Weather was rainy all day, then it began to clear as the sun swept toward the horizon. I hopped in the car and listened to the day's events on NPR as I tried to get myself lost in the country. Before I could get lost, I stopped at a spot I've shot several times before, at night, and in various states of weather. This is a new angle on an old barn.
I may run the risk of shooting only bad weather in the countryside around my area, because of how good it looks in HDR, but I'll try to spice it up too, I promise. Here's the thing. Not even a full week in, and I'm already feeling HDR'ed out. Having to do this type of shooting, or rather, this type of post-processing is both a major time-drain and leaves me feeling unfulfilled to some degree. In my Strobist month, I spent most of the considerable time in the setups and blog posts, but now I'm spending a lot more time in the image processing stage, which is good for practice, but it feels more hollow than nailing the exposure in the camera and tweaking it just a bit afterward. The benefit is that I'm learning more about what kind of photographer I really am, which is important, since I've always wanted to shoot just about EVERYTHING, and have refused to put myself into any sort of genre box. A little direction helps. Also, I'm learning how the HDR process can add to broader topics that I do plan on spending more time with, like landscape photography in general, and also black and white.

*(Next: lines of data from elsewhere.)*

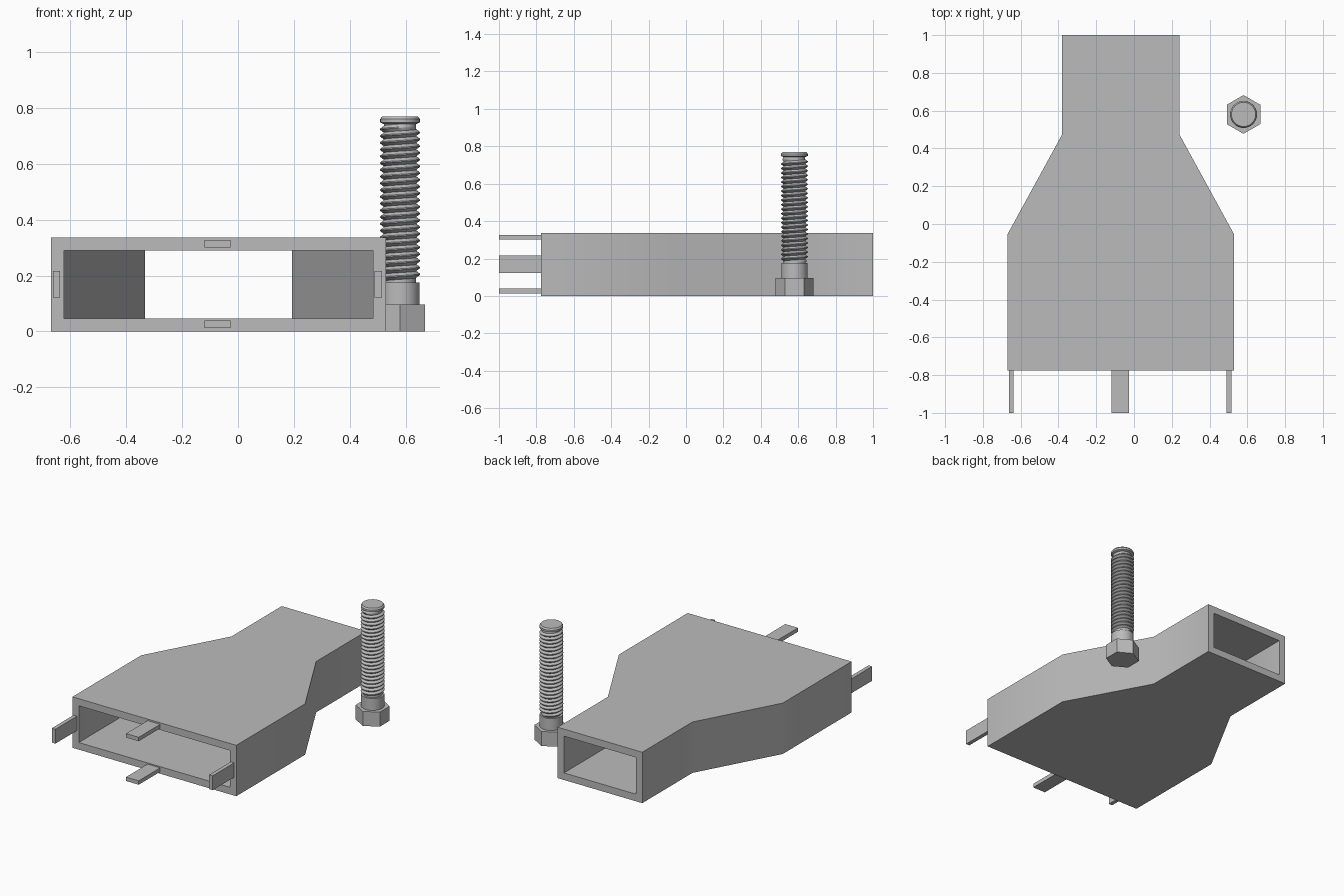
import bpy, bmesh, math

if "Cube" in bpy.data.objects:
    bpy.data.objects.remove(bpy.data.objects["Cube"])

grey = bpy.data.materials.new("light grey")
grey.diffuse_color = (0.5, 0.5, 0.5, 1)
grey.use_nodes = True
grey.node_tree.nodes["Principled BSDF"].inputs["Base Color"].default_value = grey.diffuse_color


def finish(name, bm, smooth=True):
    bmesh.ops.recalc_face_normals(bm, faces=bm.faces)
    mesh = bpy.data.meshes.new(name)
    bm.to_mesh(mesh)
    bm.free()
    ob = bpy.data.objects.new(name, mesh)
    bpy.context.collection.objects.link(ob)
    mesh.materials.append(grey)
    if smooth:
        bpy.ops.object.select_all(action='DESELECT')
        bpy.context.view_layer.objects.active = ob
        ob.select_set(True)
        bpy.ops.object.shade_smooth_by_angle(angle=math.radians(30))
    return ob


def box(name, x0, x1, y0, y1, z0, z1):
    bm = bmesh.new()
    bmesh.ops.create_cube(bm, size=1)
    for v in bm.verts:
        v.co.x = x0 if v.co.x < 0 else x1
        v.co.y = y0 if v.co.y < 0 else y1
        v.co.z = z0 if v.co.z < 0 else z1
    finish(name, bm, False)


def lathe(name, profile, sides, cx, cy, turn=0.0):
    """Stack of rings (radius, z), capped at both ends."""
    bm = bmesh.new()
    rings = [[bm.verts.new((cx + r * math.cos(turn + math.tau * i / sides),
                            cy + r * math.sin(turn + math.tau * i / sides), z))
              for i in range(sides)] for r, z in profile]
    for a, b in zip(rings, rings[1:]):
        for i in range(sides):
            j = (i + 1) % sides
            bm.faces.new((a[i], a[j], b[j], b[i]))
    bm.faces.new(rings[0])
    bm.faces.new(rings[-1])
    finish(name, bm)


# Tapered rectangular duct: outer and inner tubes joined at both mouths
CX, H, WALL = -0.07, 0.337, 0.047
stations = [(-0.775, 0.60), (-0.055, 0.60), (0.475, 0.31), (1.0, 0.31)]
bm = bmesh.new()


def tube(inset):
    rings = []
    for y, w in stations:
        w -= inset
        rings.append([bm.verts.new((CX + sx * w, y, z)) for sx, z in
                      ((-1, inset), (1, inset), (1, H - inset), (-1, H - inset))])
    for a, b in zip(rings, rings[1:]):
        for i in range(4):
            j = (i + 1) % 4
            bm.faces.new((a[i], a[j], b[j], b[i]))
    return rings


outer, inner = tube(0), tube(WALL)
for e in (0, -1):
    for i in range(4):
        j = (i + 1) % 4
        bm.faces.new((outer[e][i], outer[e][j], inner[e][j], inner[e][i]))
finish("duct_body", bm)

# Four tabs on the wide mouth
for name, x0, x1, z0, z1 in (("top_tab", -0.12, -0.027, 0.301, 0.327),
                             ("bottom_tab", -0.12, -0.027, 0.013, 0.039),
                             ("left_tab", -0.663, -0.637, 0.122, 0.217),
                             ("right_tab", 0.489, 0.515, 0.122, 0.217)):
    box(name, x0, x1, -1.0, -0.77, z0, z1)

# Bolt standing on its hexagonal head
BX, BY = 0.58, 0.58
lathe("bolt_head", [(0.1025, 0), (0.1025, 0.096)], 6, BX, BY, math.pi / 6)
lathe("bolt_shank", [(0.07, 0.09), (0.07, 0.175)], 32, BX, BY)
lathe("thread_core", [(0.0575, 0.17), (0.0575, 0.75)], 32, BX, BY)
lathe("bolt_tip", [(0.058, 0.742), (0.071, 0.748), (0.071, 0.760), (0.064, 0.77)], 32, BX, BY)

# Helical thread: root, lower crest and upper crest run along the helix
N, TURNS, Z0, Z1 = 32, 23, 0.168, 0.748
PITCH = (Z1 - Z0) / (TURNS + 1)
ROOT, CREST = 0.058, 0.0715
bm = bmesh.new()
total = N * TURNS
rows = []
for n in range(total + N + 1):
    a = math.tau * n / N
    fade = max(0, min(1, n / (N / 2), (total - n) / (N / 2)))
    row = []
    for r, dz in ((ROOT, 0), (CREST, 0.42), (CREST, 0.58)):
        r = ROOT + (r - ROOT) * fade
        row.append(bm.verts.new((BX + r * math.cos(a), BY + r * math.sin(a),
                                 Z0 + PITCH * (n / N + dz))))
    rows.append(row)
for n in range(total):
    a, b, c, d = rows[n], rows[n + 1], rows[n + N], rows[n + N + 1]
    bm.faces.new((a[0], b[0], b[1], a[1]))
    bm.faces.new((a[1], b[1], b[2], a[2]))
    bm.faces.new((a[2], b[2], d[0], c[0]))
bmesh.ops.delete(bm, geom=[v for v in bm.verts if not v.link_faces], context='VERTS')
finish("bolt_thread", bm)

Today's shot is all alone, even though I got a few keepers from the drive. I want to save them for another day when I need backups.
Again, I resorted to a blended method of processing. The initial HDR looked good in the lower foreground, but the clouds were moving so fast that the software couldn't reconcile the movement between the frames, even though they were shot within seconds of each other. This one is HDR processed in the lower half, but combined with one of the metered exposures in the top half to capture the clouds without movement.
Ok, one more, what the hell.